§ **Records for the exercise**
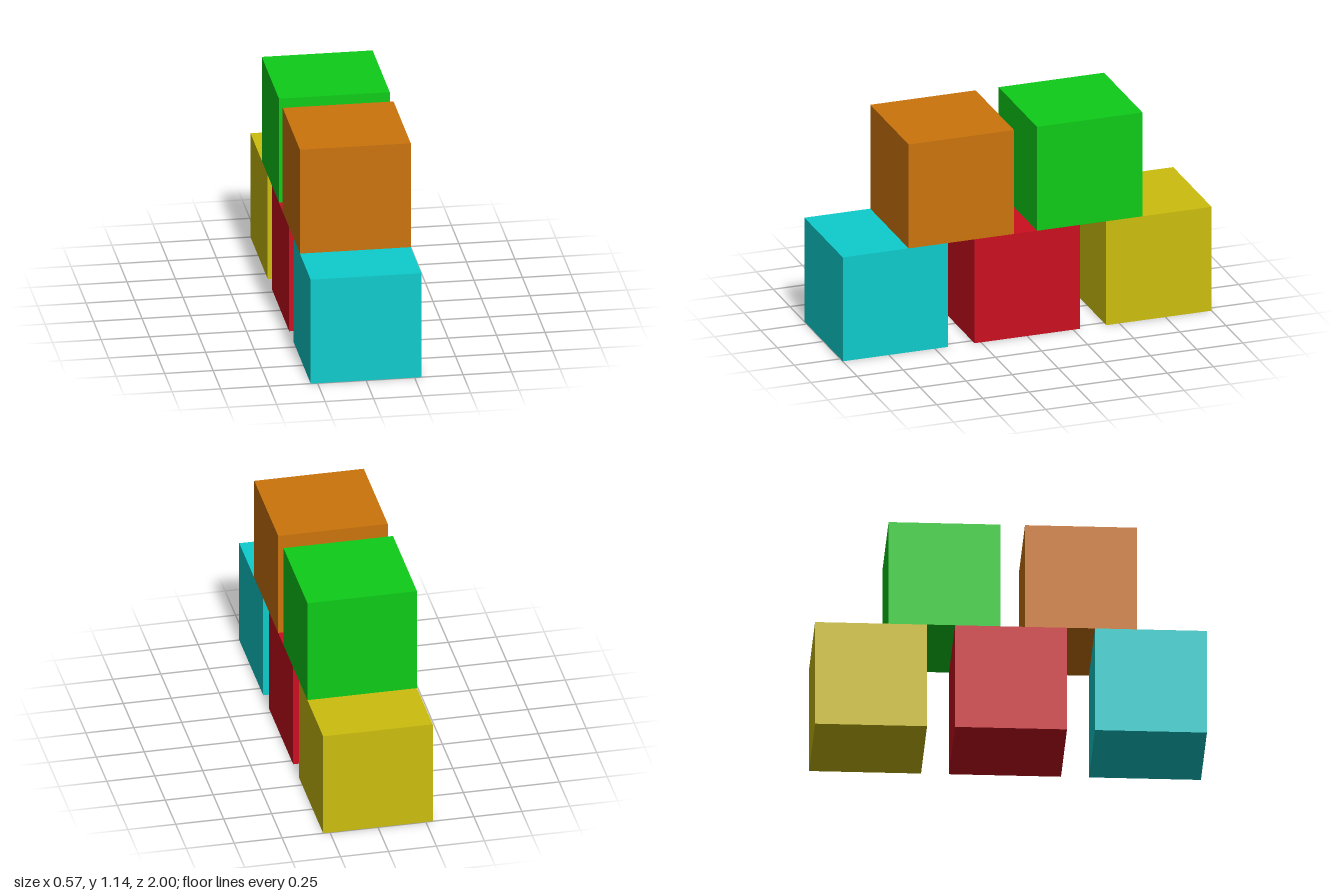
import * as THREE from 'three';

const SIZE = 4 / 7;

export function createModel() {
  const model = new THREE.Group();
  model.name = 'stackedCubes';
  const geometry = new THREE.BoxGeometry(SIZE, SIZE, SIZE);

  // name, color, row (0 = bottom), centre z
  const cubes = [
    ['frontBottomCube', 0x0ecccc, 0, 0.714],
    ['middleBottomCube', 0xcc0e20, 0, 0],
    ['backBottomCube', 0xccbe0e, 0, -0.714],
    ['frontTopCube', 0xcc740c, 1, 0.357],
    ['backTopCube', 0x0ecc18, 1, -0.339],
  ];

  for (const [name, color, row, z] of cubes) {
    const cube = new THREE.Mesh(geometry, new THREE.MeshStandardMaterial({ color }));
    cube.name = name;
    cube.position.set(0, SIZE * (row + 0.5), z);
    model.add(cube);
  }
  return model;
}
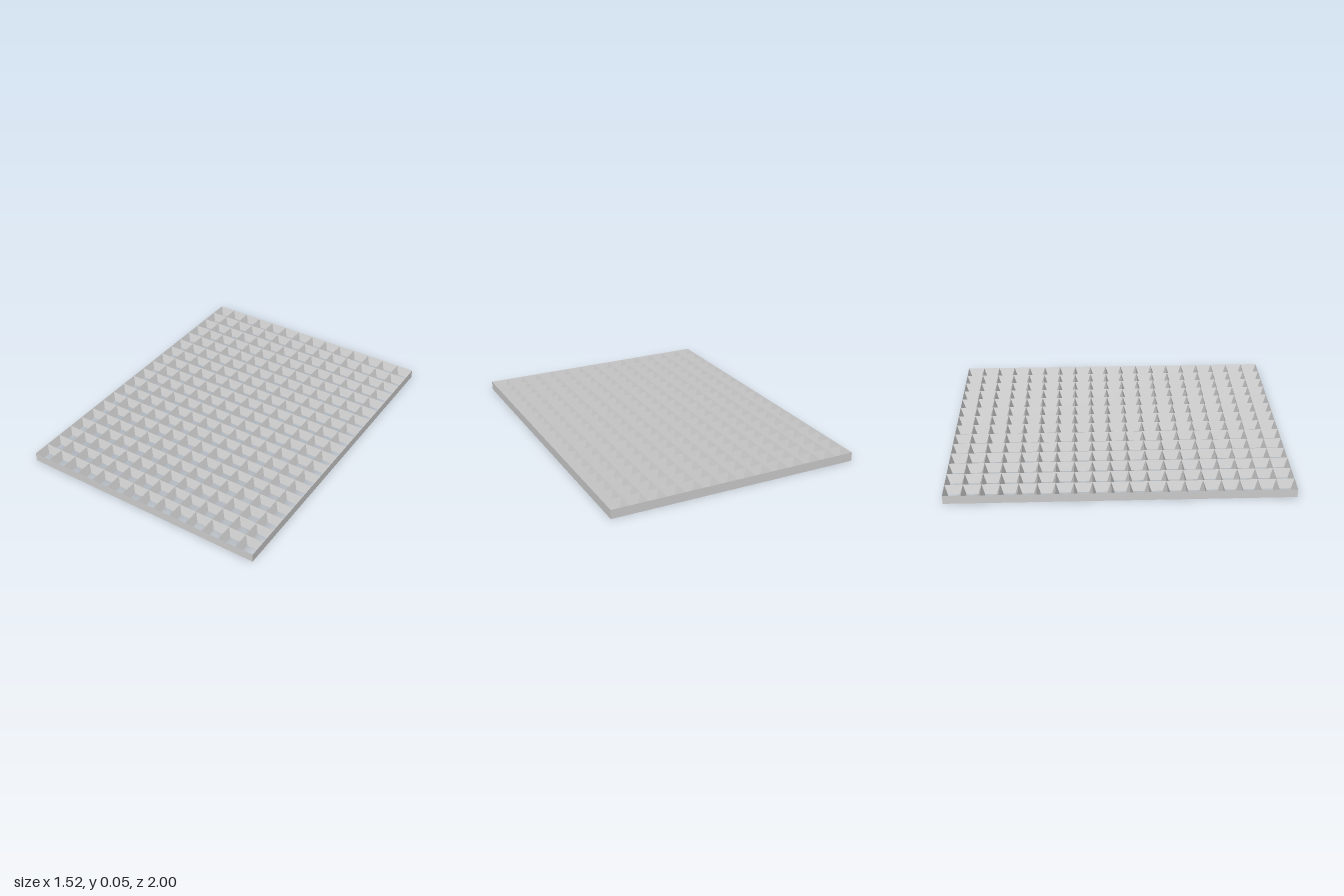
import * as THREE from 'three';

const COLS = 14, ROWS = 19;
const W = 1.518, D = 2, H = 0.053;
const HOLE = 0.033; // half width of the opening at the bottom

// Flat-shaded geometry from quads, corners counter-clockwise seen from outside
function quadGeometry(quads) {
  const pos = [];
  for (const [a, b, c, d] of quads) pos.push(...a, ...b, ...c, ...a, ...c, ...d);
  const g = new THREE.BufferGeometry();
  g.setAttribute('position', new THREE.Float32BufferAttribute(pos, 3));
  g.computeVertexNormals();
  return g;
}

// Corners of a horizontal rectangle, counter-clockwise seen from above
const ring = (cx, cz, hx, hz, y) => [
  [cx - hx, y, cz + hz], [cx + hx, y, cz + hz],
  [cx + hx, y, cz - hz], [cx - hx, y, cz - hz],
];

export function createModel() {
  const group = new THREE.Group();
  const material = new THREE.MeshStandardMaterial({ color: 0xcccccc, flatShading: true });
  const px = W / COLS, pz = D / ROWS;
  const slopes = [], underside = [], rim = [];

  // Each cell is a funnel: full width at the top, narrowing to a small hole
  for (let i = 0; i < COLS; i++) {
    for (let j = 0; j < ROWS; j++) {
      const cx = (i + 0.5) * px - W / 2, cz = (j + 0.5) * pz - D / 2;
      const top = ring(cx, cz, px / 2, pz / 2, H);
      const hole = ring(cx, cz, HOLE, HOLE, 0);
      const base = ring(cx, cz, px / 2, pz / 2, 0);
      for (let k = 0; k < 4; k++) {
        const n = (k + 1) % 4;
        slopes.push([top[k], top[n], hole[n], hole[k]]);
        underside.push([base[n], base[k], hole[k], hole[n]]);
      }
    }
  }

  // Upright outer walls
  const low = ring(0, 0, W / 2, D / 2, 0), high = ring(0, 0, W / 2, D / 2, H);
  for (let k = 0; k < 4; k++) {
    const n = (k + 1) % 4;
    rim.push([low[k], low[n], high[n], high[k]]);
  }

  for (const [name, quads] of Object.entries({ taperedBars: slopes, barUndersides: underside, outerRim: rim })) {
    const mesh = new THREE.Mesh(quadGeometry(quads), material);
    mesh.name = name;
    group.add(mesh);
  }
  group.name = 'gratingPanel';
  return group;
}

§ **Aim of the task**
Start at the first line and set down all of the data exactly, passing over the pictures.

§ **Answer area**
import * as THREE from 'three';

const SIZE = 4 / 7;

export function createModel() {
  const model = new THREE.Group();
  model.name = 'stackedCubes';
  const geometry = new THREE.BoxGeometry(SIZE, SIZE, SIZE);

  // name, color, row (0 = bottom), centre z
  const cubes = [
    ['frontBottomCube', 0x0ecccc, 0, 0.714],
    ['middleBottomCube', 0xcc0e20, 0, 0],
    ['backBottomCube', 0xccbe0e, 0, -0.714],
    ['frontTopCube', 0xcc740c, 1, 0.357],
    ['backTopCube', 0x0ecc18, 1, -0.339],
  ];

  for (const [name, color, row, z] of cubes) {
    const cube = new THREE.Mesh(geometry, new THREE.MeshStandardMaterial({ color }));
    cube.name = name;
    cube.position.set(0, SIZE * (row + 0.5), z);
    model.add(cube);
  }
  return model;
}
import * as THREE from 'three';

const COLS = 14, ROWS = 19;
const W = 1.518, D = 2, H = 0.053;
const HOLE = 0.033; // half width of the opening at the bottom

// Flat-shaded geometry from quads, corners counter-clockwise seen from outside
function quadGeometry(quads) {
  const pos = [];
  for (const [a, b, c, d] of quads) pos.push(...a, ...b, ...c, ...a, ...c, ...d);
  const g = new THREE.BufferGeometry();
  g.setAttribute('position', new THREE.Float32BufferAttribute(pos, 3));
  g.computeVertexNormals();
  return g;
}

// Corners of a horizontal rectangle, counter-clockwise seen from above
const ring = (cx, cz, hx, hz, y) => [
  [cx - hx, y, cz + hz], [cx + hx, y, cz + hz],
  [cx + hx, y, cz - hz], [cx - hx, y, cz - hz],
];

export function createModel() {
  const group = new THREE.Group();
  const material = new THREE.MeshStandardMaterial({ color: 0xcccccc, flatShading: true });
  const px = W / COLS, pz = D / ROWS;
  const slopes = [], underside = [], rim = [];

  // Each cell is a funnel: full width at the top, narrowing to a small hole
  for (let i = 0; i < COLS; i++) {
    for (let j = 0; j < ROWS; j++) {
      const cx = (i + 0.5) * px - W / 2, cz = (j + 0.5) * pz - D / 2;
      const top = ring(cx, cz, px / 2, pz / 2, H);
      const hole = ring(cx, cz, HOLE, HOLE, 0);
      const base = ring(cx, cz, px / 2, pz / 2, 0);
      for (let k = 0; k < 4; k++) {
        const n = (k + 1) % 4;
        slopes.push([top[k], top[n], hole[n], hole[k]]);
        underside.push([base[n], base[k], hole[k], hole[n]]);
      }
    }
  }

  // Upright outer walls
  const low = ring(0, 0, W / 2, D / 2, 0), high = ring(0, 0, W / 2, D / 2, H);
  for (let k = 0; k < 4; k++) {
    const n = (k + 1) % 4;
    rim.push([low[k], low[n], high[n], high[k]]);
  }

  for (const [name, quads] of Object.entries({ taperedBars: slopes, barUndersides: underside, outerRim: rim })) {
    const mesh = new THREE.Mesh(quadGeometry(quads), material);
    mesh.name = name;
    group.add(mesh);
  }
  group.name = 'gratingPanel';
  return group;
}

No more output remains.